(Collected data)
-- -- --
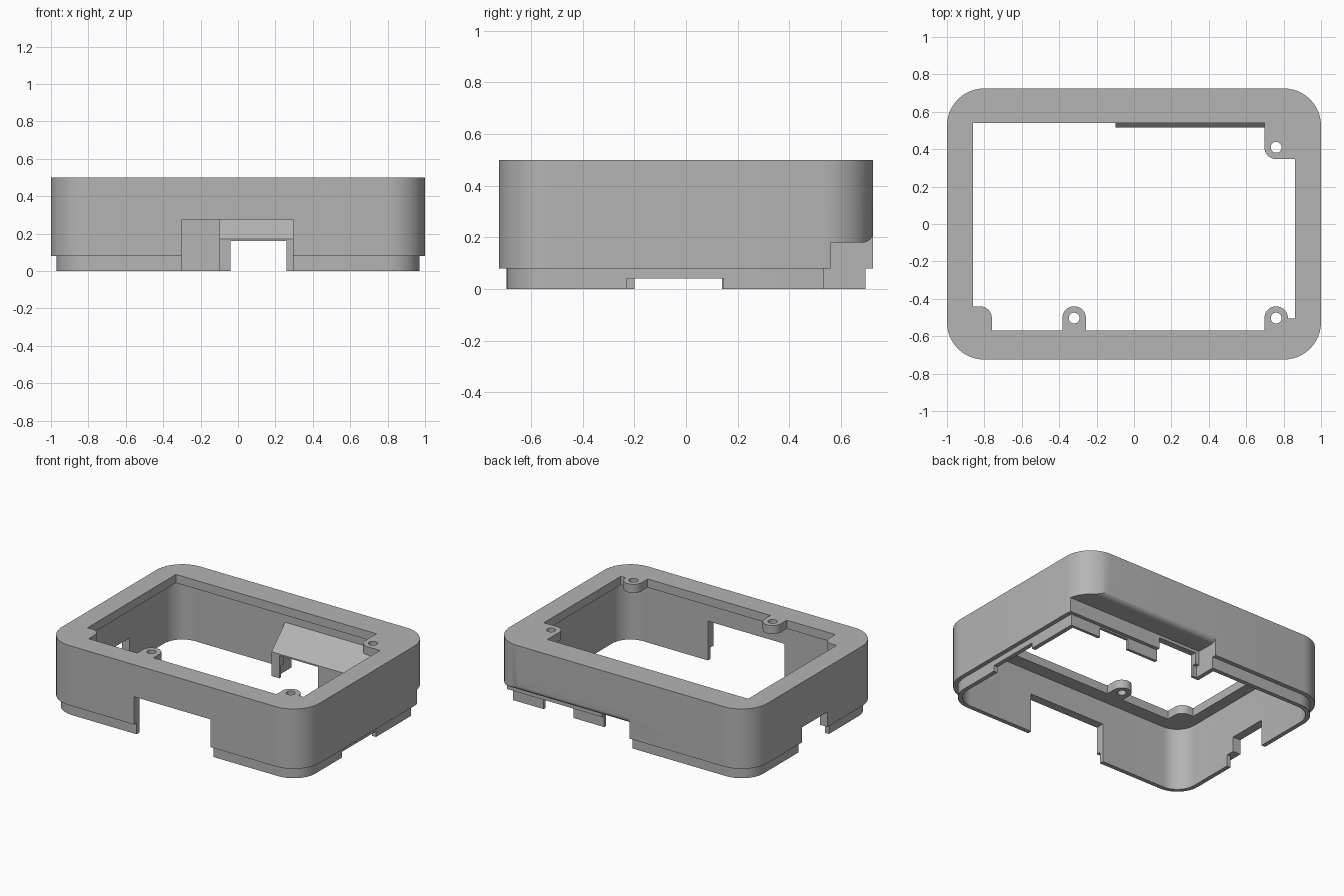
import bpy, bmesh, math

cube = bpy.data.objects.get("Cube")
if cube:
    bpy.data.objects.remove(cube, do_unlink=True)

grey = bpy.data.materials.new("plain_grey")
grey.use_nodes = True
tone = (0.46, 0.46, 0.46, 1)
grey.diffuse_color = tone
grey.node_tree.nodes["Principled BSDF"].inputs["Base Color"].default_value = tone


def prism(name, outline, low, high, axis="z"):
    """Extrude a flat outline along z, or a (y, z) outline along x."""
    bm = bmesh.new()
    place = (lambda a, b: (a, b, low)) if axis == "z" else (lambda a, b: (low, a, b))
    face = bm.faces.new([bm.verts.new(place(a, b)) for a, b in outline])
    new = bmesh.ops.extrude_face_region(bm, geom=[face])["geom"]
    d = high - low
    bmesh.ops.translate(bm, vec=(0, 0, d) if axis == "z" else (d, 0, 0),
                        verts=[v for v in new if isinstance(v, bmesh.types.BMVert)])
    bmesh.ops.recalc_face_normals(bm, faces=bm.faces)
    mesh = bpy.data.meshes.new(name)
    bm.to_mesh(mesh)
    bm.free()
    mesh.materials.append(grey)
    ob = bpy.data.objects.new(name, mesh)
    bpy.context.collection.objects.link(ob)
    return ob


def arc(cx, cy, r, start, end, n):
    return [(cx + r * math.cos(math.radians(start + (end - start) * i / n)),
             cy + r * math.sin(math.radians(start + (end - start) * i / n)))
            for i in range(n + 1)]


def rounded(hx, hy, r):
    points = []
    for k, (sx, sy) in enumerate([(1, 1), (-1, 1), (-1, -1), (1, -1)]):
        points += arc(sx * (hx - r), sy * (hy - r), r, 90 * k, 90 * k + 90, 12)
    return points


def box(x0, x1, y0, y1, z0, z1):
    return prism("box_tool", [(x0, y0), (x1, y0), (x1, y1), (x0, y1)], z0, z1)


def disc(x, y, r, z0, z1):
    return prism("disc_tool", arc(x, y, r, 0, 360, 32)[:-1], z0, z1)


def combine(target, tool, mode="DIFFERENCE"):
    """Apply a boolean and discard the tool."""
    mod = target.modifiers.new("cut", "BOOLEAN")
    mod.operation, mod.solver, mod.object = mode, "EXACT", tool
    bpy.context.view_layer.objects.active = target
    bpy.ops.object.modifier_apply(modifier=mod.name)
    bpy.data.objects.remove(tool, do_unlink=True)


# Outer shell with a stepped lip below
shell = prism("enclosure_frame", rounded(1, 0.725, 0.2), 0.08, 0.5)
combine(shell, prism("lip", rounded(0.97, 0.695, 0.17), 0, 0.1), "UNION")
combine(shell, prism("cavity", rounded(0.94, 0.665, 0.14), -0.1, 0.44))

# Top opening, keeping the screw bosses and corner pads
opening = box(-0.86, 0.86, -0.57, 0.54, 0.4, 0.6)
R = 0.063
LOW, HIGH = 0.35, 0.65
for x, y in [(-0.32, -0.503), (0.76, -0.503), (0.76, 0.41), (-0.823, -0.503)]:
    combine(opening, disc(x, y, R, LOW, HIGH))
for x0, x1, y0, y1 in [(-0.32 - R, -0.32 + R, -0.7, -0.503),
                       (0.76 - R, 0.76 + R, -0.7, -0.503),
                       (0.8, 0.95, -0.7, -0.505),
                       (0.76 - R, 0.95, 0.41, 0.7),
                       (0.76, 0.95, 0.41 - R, 0.7),
                       (-0.95, -0.823, -0.7, -0.503 + R),
                       (-0.95, -0.823 + R, -0.7, -0.503)]:
    combine(opening, box(x0, x1, y0, y1, LOW, HIGH))
combine(shell, opening)

# Inner housing with a sloped top behind the rear recess
housing = prism("housing", [(0.515, 0), (0.515, 0.17), (0.675, 0.33), (0.7, 0.33), (0.7, 0)],
                -0.1, 0.96, "x")
combine(housing, prism("limit", rounded(0.965, 0.69, 0.165), -0.1, 0.6), "INTERSECT")
combine(shell, housing, "UNION")

# Rear recess with a rounded outer edge, wrapping past the corner
recess = [(0.56, -0.1), (0.56, 0.18)] + arc(0.685, 0.22, 0.04, -90, 0, 8)
recess += [(0.725, 0.26), (0.85, 0.26), (0.85, -0.1)]
combine(shell, prism("recess", recess, -0.07, 1.1, "x"))

# Cable openings and lip notches
for limits in [(-0.07, 1.1, 0.535, 0.9, -0.1, 0.08),
               (-0.04, 0.26, 0.45, 0.9, -0.1, 0.16),
               (0.5, 0.73, 0.45, 0.9, -0.1, 0.07),
               (-0.3, 0.295, -0.9, -0.6, -0.1, 0.275),
               (0.85, 1.1, -0.23, 0.145, -0.1, 0.04),
               (-1.1, -0.85, -0.2, 0.14, -0.1, 0.08),
               (-1.1, -0.85, -0.14, 0.14, -0.1, 0.185)]:
    combine(shell, box(*limits))

# Screw holes
for x, y in [(-0.32, -0.503), (0.76, -0.503), (0.76, 0.41)]:
    combine(shell, disc(x, y, 0.029, 0.4, 0.6))

bpy.ops.object.select_all(action="DESELECT")
shell.select_set(True)
bpy.context.view_layer.objects.active = shell
bpy.ops.object.shade_smooth_by_angle(angle=math.radians(30))
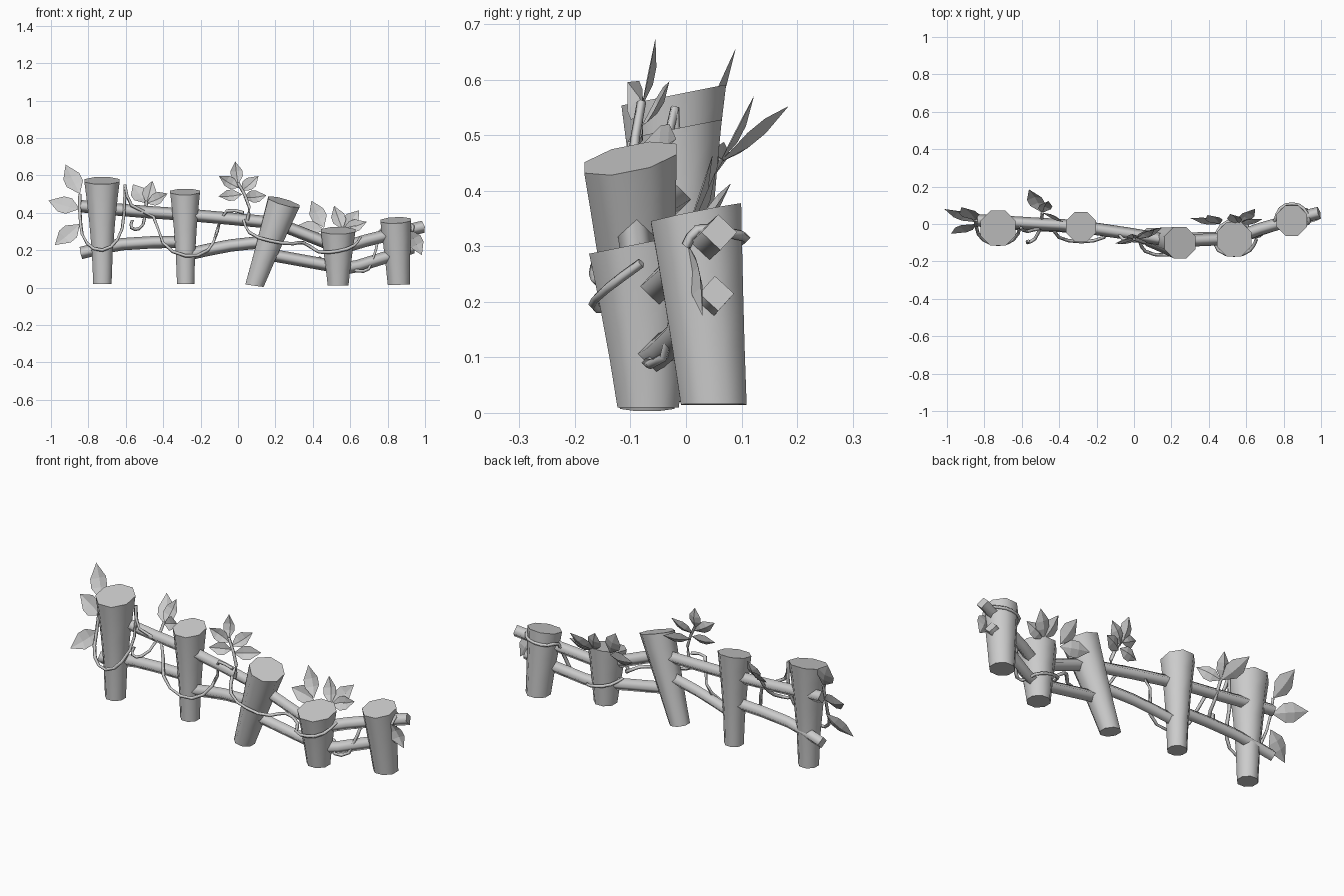
import bpy, bmesh
from math import cos, sin, pi, radians
from mathutils import Vector

cube = bpy.data.objects.get("Cube")
if cube:
    bpy.data.objects.remove(cube, do_unlink=True)

SHADE = (0.6, 0.6, 0.6, 1)
grey = bpy.data.materials.new("plain_grey")
grey.use_nodes = True
grey.diffuse_color = SHADE
grey.node_tree.nodes["Principled BSDF"].inputs["Base Color"].default_value = SHADE

posts = {}


def link_object(name, data):
    data.materials.append(grey)
    ob = bpy.data.objects.new(name, data)
    bpy.context.collection.objects.link(ob)
    bpy.ops.object.select_all(action='DESELECT')
    ob.select_set(True)
    bpy.context.view_layer.objects.active = ob


def link_bmesh(name, bm):
    mesh = bpy.data.meshes.new(name)
    bm.to_mesh(mesh)
    bm.free()
    link_object(name, mesh)


def post(name, foot, head, foot_radius, head_radius, flare=1.1):
    """Eight-sided post that flares upwards, with a cut top sloping to the front."""
    foot, head = Vector(foot), Vector(head)
    posts[name] = foot, head
    lean = (head.x - foot.x) / (head.z - foot.z)
    rings = []
    bm = bmesh.new()
    for t in (0, 0.3, 0.6, 0.85, 1):
        centre = foot.lerp(head, t)
        radius = foot_radius + (head_radius - foot_radius) * t ** flare
        ring = []
        for i in range(8):
            angle = (i + 0.5) * pi / 4
            x, y = radius * cos(angle), radius * sin(angle)
            tilt = y * t * t / 5 - lean * x * (1 + t) / 2.5
            ring.append(bm.verts.new(centre + Vector((x, y, tilt))))
        rings.append(ring)
    for low, high in zip(rings, rings[1:]):
        for i in range(8):
            j = (i + 1) % 8
            bm.faces.new((low[i], low[j], high[j], high[i]))
    bm.faces.new(reversed(rings[0]))
    bm.faces.new(rings[-1])
    link_bmesh(name, bm)
    bpy.ops.object.shade_smooth_by_angle(angle=radians(50))


def axis(name, height):
    """Point on the centre line of a post at a given height."""
    foot, head = posts[name]
    return foot.lerp(head, (height - foot.z) / (head.z - foot.z))


def tube(name, points, radius):
    """Four-sided smooth tube along a path."""
    curve = bpy.data.curves.new(name, 'CURVE')
    curve.dimensions = '3D'
    curve.twist_mode = 'Z_UP'
    curve.bevel_depth = radius
    curve.bevel_resolution = 0
    curve.resolution_u = 2
    curve.use_fill_caps = True
    spline = curve.splines.new('BEZIER')
    spline.bezier_points.add(len(points) - 1)
    for knot, point in zip(spline.bezier_points, points):
        knot.co = point
        knot.handle_left_type = knot.handle_right_type = 'AUTO'
    link_object(name, curve)
    bpy.ops.object.convert(target='MESH')


def rail(name, *points):
    tube(name, points, 0.033)


def vine(name, *points):
    tube(name, points, 0.009)


def loop(name, width, depth, left, right, sag=0):
    """Left-to-right half loop round a post; a negative depth goes behind it."""
    points = []
    for i in range(5):
        t = i / 4
        height = left + (right - left) * t - sag * sin(t * pi)
        offset = Vector((-width * cos(t * pi), -depth * sin(t * pi), 0))
        points.append(axis(name, height) + offset)
    return points


def leaf(name, base, tip):
    """Pointed leaf, folded a little along its midrib."""
    along = tip - base
    side = along.cross(Vector((0, -1, 0.4))).normalized() * along.length / 4
    fold = side.cross(along).normalized() * 0.012
    bm = bmesh.new()
    root, end = bm.verts.new(base), bm.verts.new(tip)
    lower, upper = [], []
    for row, t in ((lower, 0.35), (upper, 0.6)):
        for s in (-1, 0, 1):
            row.append(bm.verts.new(base + along * t + side * s - fold * (s == 0)))
    for i in (0, 1):
        bm.faces.new((root, lower[i], lower[i + 1]))
        bm.faces.new((lower[i], upper[i], upper[i + 1], lower[i + 1]))
        bm.faces.new((upper[i], end, upper[i + 1]))
    link_bmesh(name, bm)


def cluster(name, root, step, length, leaves):
    """Leaves fanned from a stem; each is an angle seen from the front and a backward lean."""
    for i, (angle, lean) in enumerate(leaves.items()):
        base = Vector(root) + Vector(step) * i
        direction = Vector((cos(radians(angle)), lean, sin(radians(angle))))
        leaf(f"{name}_{i + 1}", base, base + direction * length)


# Five leaning posts
post("tall_post", (-0.725, -0.025, 0.02), (-0.727, -0.022, 0.572), 0.053, 0.102, flare=1.6)
post("second_post", (-0.28, -0.015, 0.02), (-0.283, -0.015, 0.512), 0.05, 0.086, flare=1.6)
post("tilted_post", (0.088, -0.07, 0.01), (0.245, -0.1, 0.458), 0.053, 0.09)
post("short_post", (0.535, -0.068, 0.01), (0.535, -0.082, 0.305), 0.06, 0.1)
post("end_post", (0.86, 0.05, 0.015), (0.843, 0.018, 0.36), 0.064, 0.088)

# Upper rails
rail("upper_rail_left", (-0.84, 0.02, 0.435), (-0.5, 0, 0.405), axis("second_post", 0.39),
     axis("tilted_post", 0.345))
rail("upper_rail_middle", axis("tilted_post", 0.345), axis("short_post", 0.215))
rail("upper_rail_right", axis("short_post", 0.205), (0.68, -0.025, 0.25), (0.99, 0.06, 0.325))

# Lower rails
rail("lower_rail_left", (-0.84, 0.02, 0.185), (-0.62, 0, 0.232), axis("second_post", 0.245))
rail("lower_rail_second", axis("second_post", 0.175), (-0.04, -0.05, 0.225),
     axis("tilted_post", 0.245))
rail("lower_rail_third", axis("tilted_post", 0.18), axis("short_post", 0.11))
rail("lower_rail_right", axis("short_post", 0.1), (0.64, -0.04, 0.115), (0.935, 0.055, 0.215))

# Creeping vines
vine("tall_post_vine", (-0.845, 0.02, 0.5), *loop("tall_post", 0.115, 0.085, 0.34, 0.38, sag=0.16),
     (-0.605, -0.02, 0.55))
vine("hook_vine", (-0.565, -0.09, 0.36), (-0.57, -0.1, 0.32), (-0.53, -0.08, 0.315),
     (-0.5, 0, 0.37), (-0.49, 0.06, 0.46))
vine("second_post_vine", (-0.605, -0.02, 0.55), (-0.57, -0.04, 0.44),
     *loop("second_post", 0.17, 0.08, 0.38, 0.3, sag=0.17), (-0.06, -0.08, 0.41), (0.03, -0.09, 0.4))
vine("sprig_stem", (0.05, -0.1, 0.36), (0.06, -0.1, 0.43), (0, -0.08, 0.56))
vine("tilted_post_vine", *loop("tilted_post", 0.18, 0.08, 0.36, 0.24, sag=0.05),
     *loop("short_post", 0.12, 0.09, 0.2, 0.27, sag=0.04))
vine("end_post_vine", *loop("short_post", 0.1, -0.09, 0.16, 0.09), (0.7, -0.04, 0.1),
     *loop("end_post", 0.09, -0.085, 0.3, 0.33), (0.93, 0, 0.3))

# Leaf clusters
cluster("left_end_leaf", (-0.845, 0.02, 0.5), (0, -0.01, -0.08), 0.175, {116: 0.4, 165: 0.4, 220: -0.3})
cluster("back_leaf", (-0.49, 0.06, 0.45), (0, 0, 0), 0.125, {125: 1, 75: 0.5, 25: -0.4})
cluster("middle_leaf", (0, -0.08, 0.55), (0.007, 0, -0.017), 0.125,
        {97: 0.2, 150: -0.2, 40: 0.4, 185: -0.2, 5: 0.5})
cluster("short_post_left_leaf", (0.46, 0, 0.32), (0, 0, -0.01), 0.16, {115: 0.3, 175: 0.2})
cluster("short_post_right_leaf", (0.56, 0, 0.31), (0, 0, 0), 0.135, {50: 0.6, 18: 0.2, 110: 0.4})
cluster("right_end_leaf", (0.92, 0, 0.31), (0, 0, 0), 0.15, {-65: 0.2})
-- -- --
Reproduce the lines above, beginning at the line with "SHADE = (0.6, 0.6, 0.6, 1)" and stopping after the line with "data.materials.append(grey)", exactly as they are.

SHADE = (0.6, 0.6, 0.6, 1)
grey = bpy.data.materials.new("plain_grey")
grey.use_nodes = True
grey.diffuse_color = SHADE
grey.node_tree.nodes["Principled BSDF"].inputs["Base Color"].default_value = SHADE

posts = {}


def link_object(name, data):
    data.materials.append(grey)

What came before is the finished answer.